Government in bed with military
Government in bed with military

I have a number of posts on the go right now that I haven’t got around to editing properly, but I wanted to write this down before I forget. I’d like to do an analysis of popular culture’s use as a hypodermic needle to innoculate society against negative impressions of government. Using Barthes’ essay ‘Operation Margarine’ in Mythologies, I want to talk about how an admission of some minor faults excuses all kinds of greater issues, in the name of the greater good.

The examples I want to look at are firstly, the power structure in Battlestar Galactica, in which government is quite literally in bed with the military. Despite all of Adama’s fuckups, he is portrayed paternalistically (the other characters refer to him as the ‘old man’, and disloyalty, if it ever occurs, is seen as a painful and unwelcome process of betrayal) and as having the crew and indeed humanity’s best interests at heart. Often his plans fail because of an inability for the uneducated masses to just have faith in him.

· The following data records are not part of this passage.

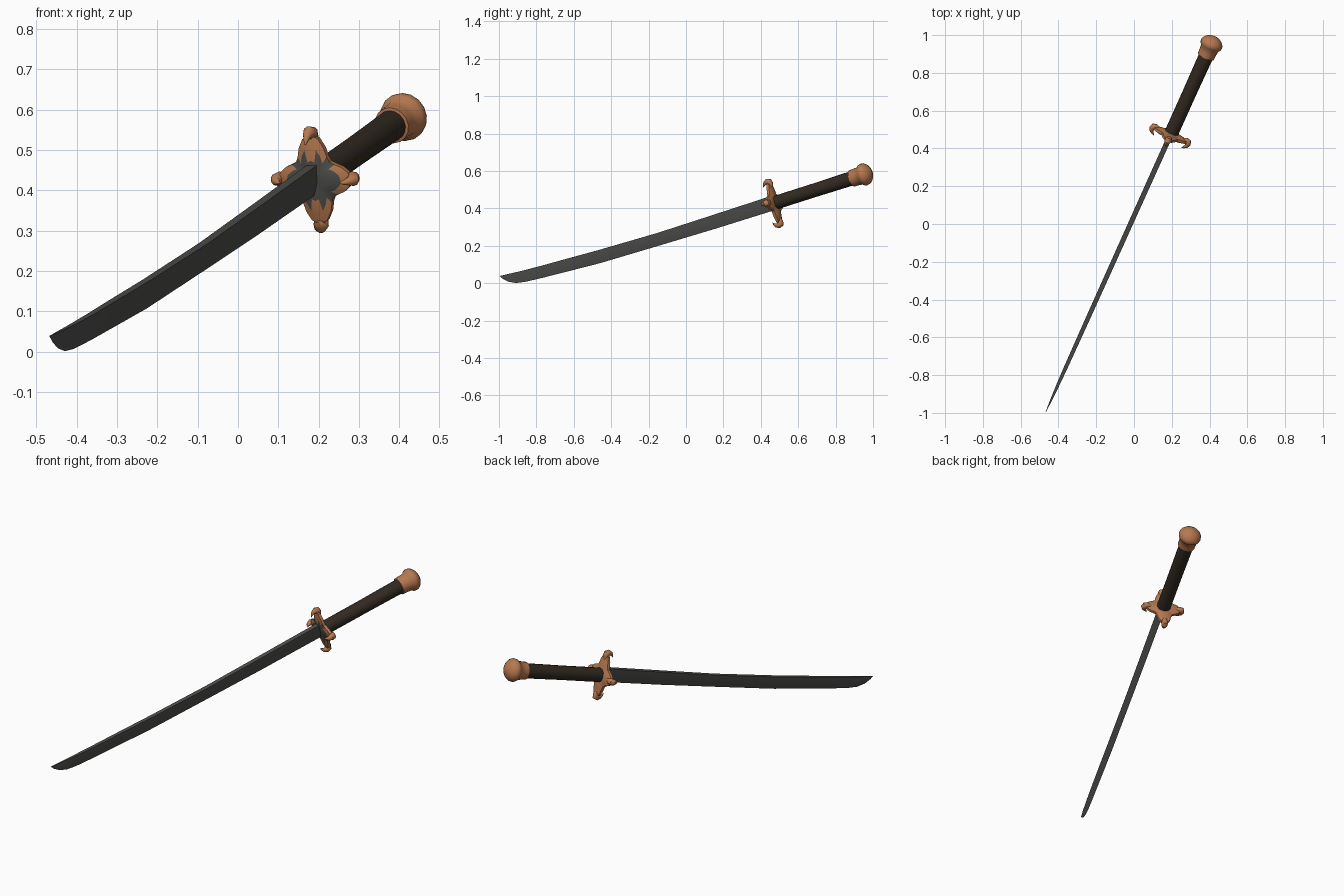
import bpy, bmesh, math
from mathutils import Vector

if "Cube" in bpy.data.objects:
    bpy.data.objects.remove(bpy.data.objects["Cube"])

# Sword frame: U = horizontal heading, W = sideways, A = hilt axis, V = up across the hilt
U = Vector((0.4107, 0.9118, 0))
W = Vector((0.9118, -0.4107, 0))
Z = Vector((0, 0, 1))
TILT = math.radians(16.2)
A = U * math.cos(TILT) + Z * math.sin(TILT)
V = Z * math.cos(TILT) - U * math.sin(TILT)
ORIGIN = Vector((-0.019, 0, 0))
GUARD = ORIGIN + U * 0.516 + Z * 0.428


def material(name, rgb):
    m = bpy.data.materials.new(name)
    m.diffuse_color = (*rgb, 1)
    m.use_nodes = True
    m.node_tree.nodes["Principled BSDF"].inputs["Base Color"].default_value = m.diffuse_color
    return m


steel = material("dark steel", (0.075, 0.078, 0.072))
copper = material("copper", (0.47, 0.19, 0.08))
leather = material("dark leather", (0.032, 0.023, 0.015))


def loft(name, rings, mats, angle=40, rule=None):
    """Skin a list of equal-length point rings and cap both ends."""
    bm = bmesh.new()
    vr = [[bm.verts.new(p) for p in ring] for ring in rings]
    n = len(rings[0])
    for a, b in zip(vr, vr[1:]):
        for i in range(n):
            bm.faces.new((a[i], a[(i + 1) % n], b[(i + 1) % n], b[i]))
    bm.faces.new(vr[0][::-1])
    bm.faces.new(vr[-1])
    bmesh.ops.remove_doubles(bm, verts=bm.verts, dist=1e-5)
    bmesh.ops.recalc_face_normals(bm, faces=bm.faces)
    if rule:
        for f in bm.faces:
            f.material_index = rule(f)
    me = bpy.data.meshes.new(name)
    bm.to_mesh(me)
    bm.free()
    for m in mats:
        me.materials.append(m)
    ob = bpy.data.objects.new(name, me)
    bpy.context.collection.objects.link(ob)
    bpy.context.view_layer.objects.active = ob
    ob.select_set(True)
    bpy.ops.object.shade_smooth_by_angle(angle=math.radians(angle))
    ob.select_set(False)
    return ob


def turned(name, profile, mat, sides):
    """Round part about the hilt axis from (distance, radius) pairs."""
    rings = [[GUARD + A * t + (V * math.cos(k) + W * math.sin(k)) * r
              for k in (2 * math.pi * i / sides for i in range(sides))]
             for t, r in profile]
    return loft(name, rings, [mat])


# Blade: wedge section with flat spine; (y, spine z, edge z, half thickness)
stations = [(0.46, 0.466, 0.386, 0.014), (0.15, 0.365, 0.289, 0.0135),
            (-0.15, 0.268, 0.199, 0.013), (-0.46, 0.178, 0.107, 0.012),
            (-0.64, 0.129, 0.061, 0.011), (-0.77, 0.093, 0.028, 0.010),
            (-0.86, 0.070, 0.007, 0.008), (-0.91, 0.058, 0.001, 0.006),
            (-0.95, 0.049, 0.008, 0.004), (-0.98, 0.042, 0.024, 0.002),
            (-0.996, 0.039, 0.038, 0.0005)]
blade = []
for y, top, low, h in stations:
    p = ORIGIN + U * (y / 0.9118)
    blade.append([p + Z * top - W * h, p + Z * top + W * h,
                  p + Z * (0.45 * top + 0.55 * low) + W * h * 0.75,
                  p + Z * low, p + Z * (0.45 * top + 0.55 * low) - W * h * 0.75])
loft("blade", blade, [steel], 25)

# Grip
turned("grip", [(0.0, 0.037), (0.25, 0.037), (0.49, 0.039)], leather, 16)

# Pommel: collar, neck and mushroom cap
turned("pommel", [(0.474, 0.038), (0.476, 0.046), (0.50, 0.047), (0.528, 0.049),
                  (0.538, 0.058), (0.550, 0.061), (0.562, 0.059), (0.576, 0.049),
                  (0.588, 0.032), (0.594, 0.014), (0.596, 0.003)], copper, 16)

# Guard plate: four-pointed concave star, thicker in the middle
N = 32


def star(scale, t):
    ring = []
    for i in range(N):
        k = 2 * math.pi * i / N
        point = abs(math.cos(2 * k)) ** 2.0 if math.cos(2 * k) ** 2 else 0
        reach = 0.115 * math.cos(k) ** 2 + 0.098 * math.sin(k) ** 2
        r = 0.064 + (reach - 0.064) * point
        ring.append(GUARD + A * t + (V * math.cos(k) + W * math.sin(k)) * r * scale)
    return ring


def inner_blade_side(f):
    c = f.calc_center_median() - GUARD
    flat = c - A * c.dot(A)
    return 1 if f.normal.dot(A) < -0.5 and flat.length < 0.062 else 0


loft("guard_plate", [star(0.45, -0.017), star(0.75, -0.013), star(1, -0.006),
                     star(1, 0.008), star(0.75, 0.014), star(0.45, 0.018)],
     [copper, steel], 30, inner_blade_side)

# Guard arms: rounded tips hooked towards the blade; (reach, along hilt, radius)
path = [(0.055, 0.0, 0.010), (0.085, 0.004, 0.012), (0.102, 0.008, 0.016),
        (0.114, 0.004, 0.018), (0.118, -0.006, 0.016), (0.114, -0.020, 0.011),
        (0.104, -0.031, 0.006), (0.094, -0.038, 0.001)]
arms = [("top", V, W, 0.004), ("bottom", -V, W, 0.004),
        ("right", W, V, -0.014), ("left", -W, V, -0.014)]
for label, d, side, extra in arms:
    rings = []
    for i, (r, t, rad) in enumerate(path):
        a, b = path[max(i - 1, 0)], path[min(i + 1, len(path) - 1)]
        tangent = (d * (b[0] - a[0]) + A * (b[1] - a[1])).normalized()
        up = tangent.cross(side)
        c = GUARD + d * (r + extra) + A * t
        rings.append([c + (side * math.cos(k) + up * math.sin(k)) * rad
                      for k in (2 * math.pi * j / 10 for j in range(10))])
    loft(label + "_guard_arm", rings, [copper])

Even when the faults are due to his own misunderstandings or delusions, his intentions are always good, and the repremands he directs against himself in the face of any screw-up are always worse than any judgement that could be brought against him.

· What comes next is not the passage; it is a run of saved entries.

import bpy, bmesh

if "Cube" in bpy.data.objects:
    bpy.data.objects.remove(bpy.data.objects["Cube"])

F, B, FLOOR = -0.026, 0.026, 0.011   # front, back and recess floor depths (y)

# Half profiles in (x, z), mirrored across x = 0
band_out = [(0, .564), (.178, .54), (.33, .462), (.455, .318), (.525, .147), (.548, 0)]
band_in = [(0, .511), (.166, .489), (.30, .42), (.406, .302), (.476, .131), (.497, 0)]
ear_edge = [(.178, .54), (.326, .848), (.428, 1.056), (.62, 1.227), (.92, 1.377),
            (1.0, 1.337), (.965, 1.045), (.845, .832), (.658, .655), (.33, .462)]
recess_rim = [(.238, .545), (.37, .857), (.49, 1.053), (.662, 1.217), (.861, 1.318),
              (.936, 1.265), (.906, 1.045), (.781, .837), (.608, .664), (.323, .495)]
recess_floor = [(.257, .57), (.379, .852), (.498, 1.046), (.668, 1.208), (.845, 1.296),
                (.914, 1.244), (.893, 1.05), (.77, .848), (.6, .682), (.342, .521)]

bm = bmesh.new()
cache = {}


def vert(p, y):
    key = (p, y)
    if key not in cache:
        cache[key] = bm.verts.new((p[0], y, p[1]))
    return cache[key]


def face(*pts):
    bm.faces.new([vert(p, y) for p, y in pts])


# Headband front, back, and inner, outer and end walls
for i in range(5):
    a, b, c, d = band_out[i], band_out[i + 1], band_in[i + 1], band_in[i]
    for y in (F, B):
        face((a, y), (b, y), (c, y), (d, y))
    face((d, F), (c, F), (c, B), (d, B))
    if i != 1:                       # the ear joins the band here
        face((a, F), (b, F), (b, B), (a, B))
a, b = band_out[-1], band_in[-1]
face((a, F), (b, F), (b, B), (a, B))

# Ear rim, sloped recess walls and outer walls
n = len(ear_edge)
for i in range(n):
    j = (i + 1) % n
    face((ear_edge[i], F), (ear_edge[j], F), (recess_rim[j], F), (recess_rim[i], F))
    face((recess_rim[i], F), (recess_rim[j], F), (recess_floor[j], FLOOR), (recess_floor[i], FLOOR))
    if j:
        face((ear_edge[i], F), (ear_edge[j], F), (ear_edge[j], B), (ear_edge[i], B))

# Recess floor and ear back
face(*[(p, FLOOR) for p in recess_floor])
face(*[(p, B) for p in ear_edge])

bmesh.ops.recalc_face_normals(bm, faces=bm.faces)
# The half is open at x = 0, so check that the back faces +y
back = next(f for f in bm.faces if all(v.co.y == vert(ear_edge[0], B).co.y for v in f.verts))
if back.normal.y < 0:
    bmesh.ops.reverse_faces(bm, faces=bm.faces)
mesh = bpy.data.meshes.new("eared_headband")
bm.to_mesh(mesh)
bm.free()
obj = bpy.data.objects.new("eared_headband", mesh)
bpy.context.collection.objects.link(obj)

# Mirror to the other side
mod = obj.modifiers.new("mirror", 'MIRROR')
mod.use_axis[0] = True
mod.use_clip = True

This is interesting to me because Adama’s leadership coincided with that of George W. Bush in real life, a president in which the world had an increasingly failing confidence, and who screwed up in multiple ways. The Iraq war and the insurgency occured on his watch, while in Battlestar at the same time, the human population were living on New Caprica under the brutal rule of the colonising cylons. The critique invited by this parallel was aimed squarely at the Americans, and it was surprising and unusual to see in popular culture. However, this was tempered by the continuing positive image conveyed of the military and of Adama’s leadership. The real world president was doing badly, but it wasn’t the system itself that was broken. There was no way to rescue public opinion of the Iraq War, and to admit to this giant mistake and to criticise it gave Battlestar independant legitimacy. However the sytem itself was supported and perpetuated through the character of Adama. A little admission of guilt excuses the mistakes of a man who had the good of the people as his true objective. Perhaps in the real world, the same could be said of George Bush?

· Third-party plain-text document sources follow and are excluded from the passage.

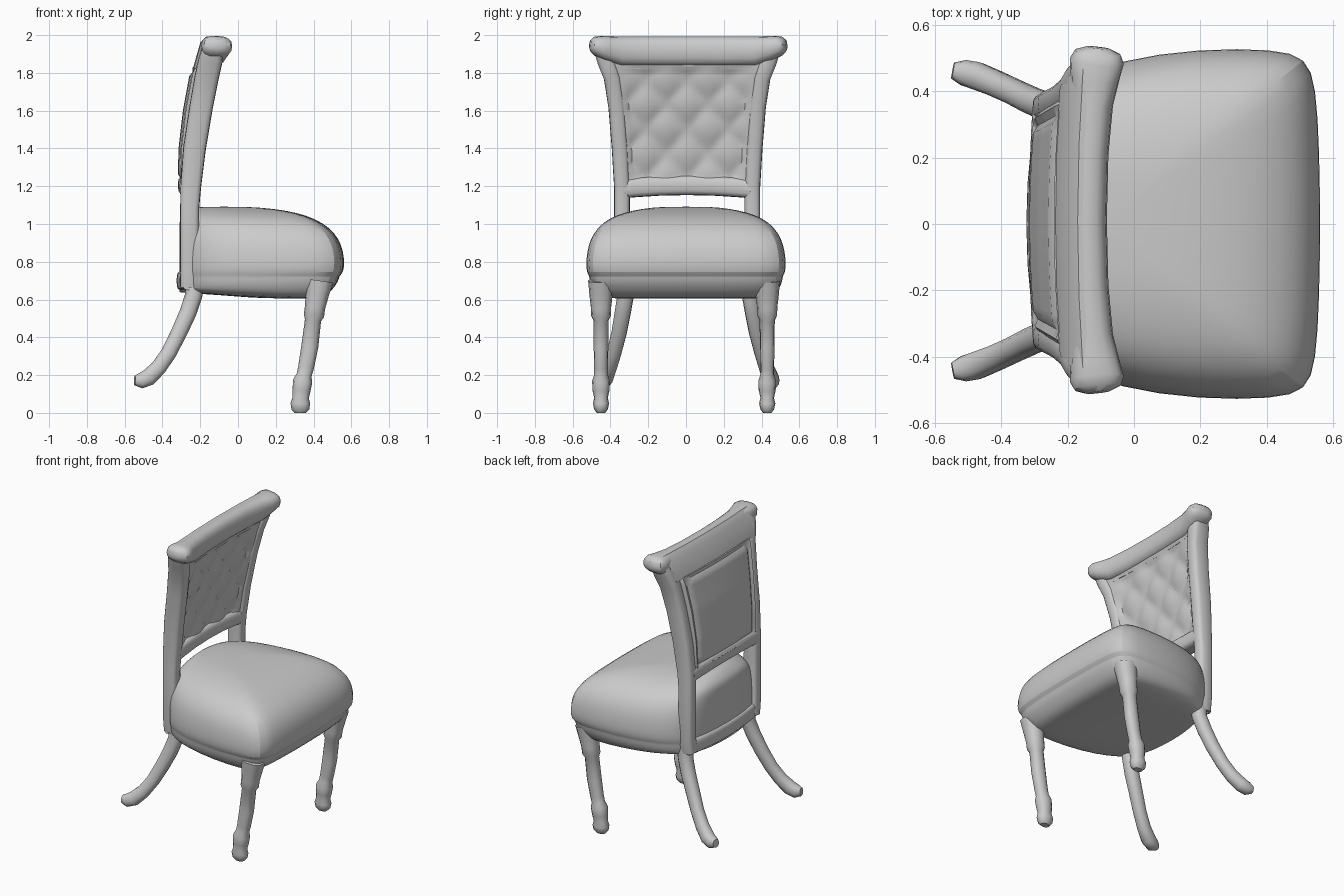
import bpy, bmesh
from math import sin, cos, pi
from mathutils import Vector


def finish(name, bm, subdiv=0, angle=0.7):
    bmesh.ops.recalc_face_normals(bm, faces=bm.faces)
    me = bpy.data.meshes.new(name)
    bm.to_mesh(me)
    bm.free()
    ob = bpy.data.objects.new(name, me)
    bpy.context.collection.objects.link(ob)
    bpy.ops.object.select_all(action='DESELECT')
    ob.select_set(True)
    bpy.context.view_layer.objects.active = ob
    bpy.ops.object.shade_smooth_by_angle(angle=angle)
    if subdiv:
        mod = ob.modifiers.new("smooth", 'SUBSURF')
        mod.levels = mod.render_levels = subdiv
    return ob


def loft(name, rings, **kw):
    """Skin a list of closed rings and cap both ends."""
    bm = bmesh.new()
    vs = [[bm.verts.new(p) for p in r] for r in rings]
    n = len(rings[0])
    for a, b in zip(vs, vs[1:]):
        for i in range(n):
            j = (i + 1) % n
            bm.faces.new((a[i], a[j], b[j], b[i]))
    bm.faces.new(vs[0])
    bm.faces.new(vs[-1])
    return finish(name, bm, **kw)


def spow(v, e):
    return abs(v) ** e * (1 if v >= 0 else -1)


def sweep(name, path, axis, square=1.0, n=16, **kw):
    """Sweep an ellipse (square < 1 makes it boxy); path = (x, y, z, r1, r2), r2 along axis."""
    pts = [Vector(p[:3]) for p in path]
    rings = []
    for i, p in enumerate(pts):
        t = (pts[min(i + 1, len(pts) - 1)] - pts[max(i - 1, 0)]).normalized()
        b = Vector(axis)
        b = (b - t * b.dot(t)).normalized()
        a = b.cross(t)
        rings.append([p + a * path[i][3] * spow(cos(k * 2 * pi / n), square)
                      + b * path[i][4] * spow(sin(k * 2 * pi / n), square) for k in range(n)])
    return loft(name, rings, **kw)


def lerp(table, z):
    for (z0, a), (z1, b) in zip(table, table[1:]):
        if z <= z1:
            return a + (b - a) * (z - z0) / (z1 - z0)
    return table[-1][1]


# Seat: plan outline scaled ring by ring up the cushion
half = [(-0.315, 0), (-0.30, 0.24), (-0.265, 0.365), (-0.2, 0.43), (-0.05, 0.497), (0.2, 0.532),
        (0.43, 0.53), (0.523, 0.505), (0.552, 0.42), (0.562, 0.22), (0.565, 0)]
outline = half + [(x, -y) for x, y in half[-2:0:-1]]
levels = [(0.605, 0.5, 0.5), (0.605, 0.79, 0.80), (0.618, 0.87, 0.88), (0.655, 0.92, 0.93),
          (0.70, 0.96, 0.965), (0.725, 0.962, 0.965), (0.74, 0.99, 0.99), (0.79, 1, 1),
          (0.86, 0.99, 0.985), (0.92, 0.96, 0.955), (0.98, 0.9, 0.885), (1.03, 0.79, 0.77),
          (1.06, 0.67, 0.62), (1.08, 0.52, 0.45), (1.092, 0.33, 0.25)]
rings = []
for z, sx, sy in levels:
    inset = max(0, z - 1.04) * 1.2
    rings.append([(-0.2 + (x + 0.2) * (sx if x > -0.2 else 1) + (inset if x < -0.1 else 0), y * sy,
                   z + (0.05 * max(0, 0.35 - x) if z < 0.64 else 0)) for x, y in outline])
loft("seat", rings, subdiv=1)

# Rail along the lower rear of the seat
sweep("rear_seat_rail", [(-0.295 + 0.25 * y * y, y, 0.70, 0.05, 0.03)
                         for y in (-0.36, -0.25, -0.12, 0, 0.12, 0.25, 0.36)], (1, 0, 0), 0.6)

for s, side in ((1, "left"), (-1, "right")):
    d = 0.01
    # Front leg: flared block, collar, tapered shaft, bulbed foot
    sweep("front_leg_" + side,
          [(x, s * 0.44 - d, z, r, q) for z, x, r, q in
           ((0.70, 0.43, 0.075, 0.068), (0.63, 0.42, 0.062, 0.062), (0.56, 0.408, 0.054, 0.054),
            (0.515, 0.402, 0.054, 0.052), (0.49, 0.397, 0.043, 0.04), (0.35, 0.38, 0.045, 0.039),
            (0.24, 0.36, 0.042, 0.036), (0.20, 0.35, 0.04, 0.037), (0.17, 0.343, 0.051, 0.047),
            (0.12, 0.336, 0.048, 0.045), (0.08, 0.332, 0.043, 0.036), (0.05, 0.33, 0.052, 0.043),
            (0.018, 0.33, 0.047, 0.036), (0.0, 0.33, 0.03, 0.022))], (0, 1, 0), 0.85, n=12)
    # Rear leg: sabre curve sweeping backwards
    sweep("rear_leg_" + side,
          [(x, s * y + d, z, r, r * 0.95) for x, y, z, r in
           ((-0.225, 0.325, 0.72, 0.05), (-0.235, 0.33, 0.62, 0.046), (-0.265, 0.345, 0.53, 0.045),
            (-0.31, 0.363, 0.43, 0.043), (-0.365, 0.39, 0.32, 0.041), (-0.42, 0.415, 0.24, 0.042),
            (-0.475, 0.437, 0.187, 0.045), (-0.515, 0.447, 0.17, 0.041),
            (-0.547, 0.453, 0.172, 0.026))], (0, 1, 0), 0.85, n=12)
    # Back stile: upright through the seat, leaning back and flaring at the top
    sweep("back_stile_" + side,
          [(x, s * y + d * 0.6, z, r, q) for x, y, z, r, q in
           ((-0.255, 0.33, 0.67, 0.052, 0.045), (-0.255, 0.345, 0.76, 0.05, 0.042),
            (-0.256, 0.345, 1.08, 0.05, 0.042), (-0.25, 0.345, 1.2, 0.055, 0.042),
            (-0.23, 0.355, 1.4, 0.06, 0.044), (-0.195, 0.372, 1.62, 0.062, 0.045),
            (-0.165, 0.396, 1.78, 0.064, 0.046), (-0.145, 0.43, 1.87, 0.064, 0.048),
            (-0.13, 0.455, 1.93, 0.055, 0.04))], (0, 1, 0), 0.6)

# Crest rail: slim in the middle, swelling to pointed, upturned ends
half_crest = [(0.0, 1.915, 0.058, 0.078), (0.2, 1.915, 0.058, 0.078), (0.35, 1.915, 0.062, 0.078),
              (0.43, 1.930, 0.074, 0.066), (0.48, 1.943, 0.082, 0.055), (0.505, 1.95, 0.07, 0.043),
              (0.52, 1.952, 0.035, 0.022)]
crest = [(-y, z, r, q) for y, z, r, q in half_crest[:0:-1]] + half_crest
sweep("crest_rail", [(-0.14 + 0.03 * (abs(y) / 0.5) ** 2, y + 0.012, z, q, r)
                     for y, z, r, q in crest], (1, 0, 0), 0.8)
# Sloping rear face of the crest
slope = [(-0.24, 1.82), (-0.12, 1.82), (-0.10, 1.90), (-0.11, 1.985), (-0.17, 1.992), (-0.20, 1.96)]
loft("crest_rear", [[(x + 0.1 * y * y, y * (1 + 0.8 * (z - 1.82)) + 0.01, z) for x, z in slope]
                    for y in (-0.405, -0.2, 0, 0.2, 0.405)])

# Bottom rail of the back, arched underneath
sweep("lower_back_rail", [(-0.263 + 0.1 * y * y, y + 0.005, 1.205 - 0.15 * y * y, 0.052, 0.055)
                          for y in (-0.34, -0.28, -0.15, 0, 0.15, 0.28, 0.34)], (1, 0, 0), 0.6)

# Back panel: diamond-tufted front, smooth bowed rear
N = 32
width = [(1.18, 0.35), (1.4, 0.36), (1.6, 0.375), (1.8, 0.40), (1.87, 0.42)]
front_x = [(1.18, -0.208), (1.4, -0.178), (1.6, -0.14), (1.87, -0.09)]
rear_x = [(1.18, -0.30), (1.4, -0.295), (1.6, -0.272), (1.8, -0.235), (1.87, -0.2)]
bm = bmesh.new()
sheets = []
for front in (True, False):
    grid = []
    for i in range(N + 1):
        z = 1.18 + 0.69 * i / N
        row = []
        for j in range(N + 1):
            u = 2 * j / N - 1
            y = u * lerp(width, z)
            edge = min(i, N - i, j, N - j)
            bow = 0.02 * (1 - u * u)
            if front:
                a, b = y / 0.22 + (z - 1.5) / 0.26, y / 0.22 - (z - 1.5) / 0.26
                tuft = abs(sin(pi * a) * sin(pi * b)) ** 0.7
                x = lerp(front_x, z) - bow * 0.6 + (0.02 * tuft - 0.025 if edge > 2 else -0.004)
            else:
                x = lerp(rear_x, z) - bow + (0.02 if edge < 2 else 0.012 if edge == 3 else 0)
            row.append(bm.verts.new((x, y + 0.005, z)))
        grid.append(row)
    for i in range(N):
        for j in range(N):
            bm.faces.new((grid[i][j], grid[i][j + 1], grid[i + 1][j + 1], grid[i + 1][j]))
    sheets.append(grid)


def border(g):
    return g[0] + [r[-1] for r in g[1:]] + g[-1][-2::-1] + [r[0] for r in g[-2:0:-1]]


A, B = border(sheets[0]), border(sheets[1])
for i in range(len(A)):
    j = (i + 1) % len(A)
    bm.faces.new((A[i], A[j], B[j], B[i]))
finish("back_panel", bm)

The paternalistic portrayal of leaders, especially presidents, is common in popular media, especially in times of real-world doubt as to the capability of certain leaders. But sometimes the analogy works in the opposite direction to propogate the same myth. For example, one of the most popular and socially forward-thinking, not to mention longest-serving US presidents was FDR. This in spite of the fact he was physically disabled, and felt the need to hide this from the public, lest they perceive him as weak when he was supposed to occupy a position of strength in leadership. Despite having actively deceived the citizenry, he is still seen as one of the greatest presidents of America. The West Wing emulated this idea through president Bartlett. The character was suffering from MS, a degenerative disease, and hiding it from the public. However, just as with FDR, this did not make him a bad president; he was progressive, usually successful, and very paternalistic, agonizing over decisions with a father’s concern, and being treated by his staff with the same love and respect as the ‘old man’ in Battlestar.

This portrayal again came during George Bush’s presidency. It is interesting that, during a time when confidence in presidential leadership was at an all-time low, these evocations of father-like, strong, brave, progressive, adored presidents were present in popular media to reassure the public of the legitimacy of the govermental system. However these were not sugar-coated portrayals; the alternative idolised leaders lied, they screwed up, they made bad decisions. Public opinion during the Bush era was at such a low that overwhelming positivity towards the office of the president in alternate realities wasn’t going to smooth things over. But with the admission of a few faults, compared with a comparision to the overall good of the charcters, the unstinting loyalty of their subjects, and their eventual redemption and return to good-leadership, what does it matter after all if the president screws up a little? When he has done so much good?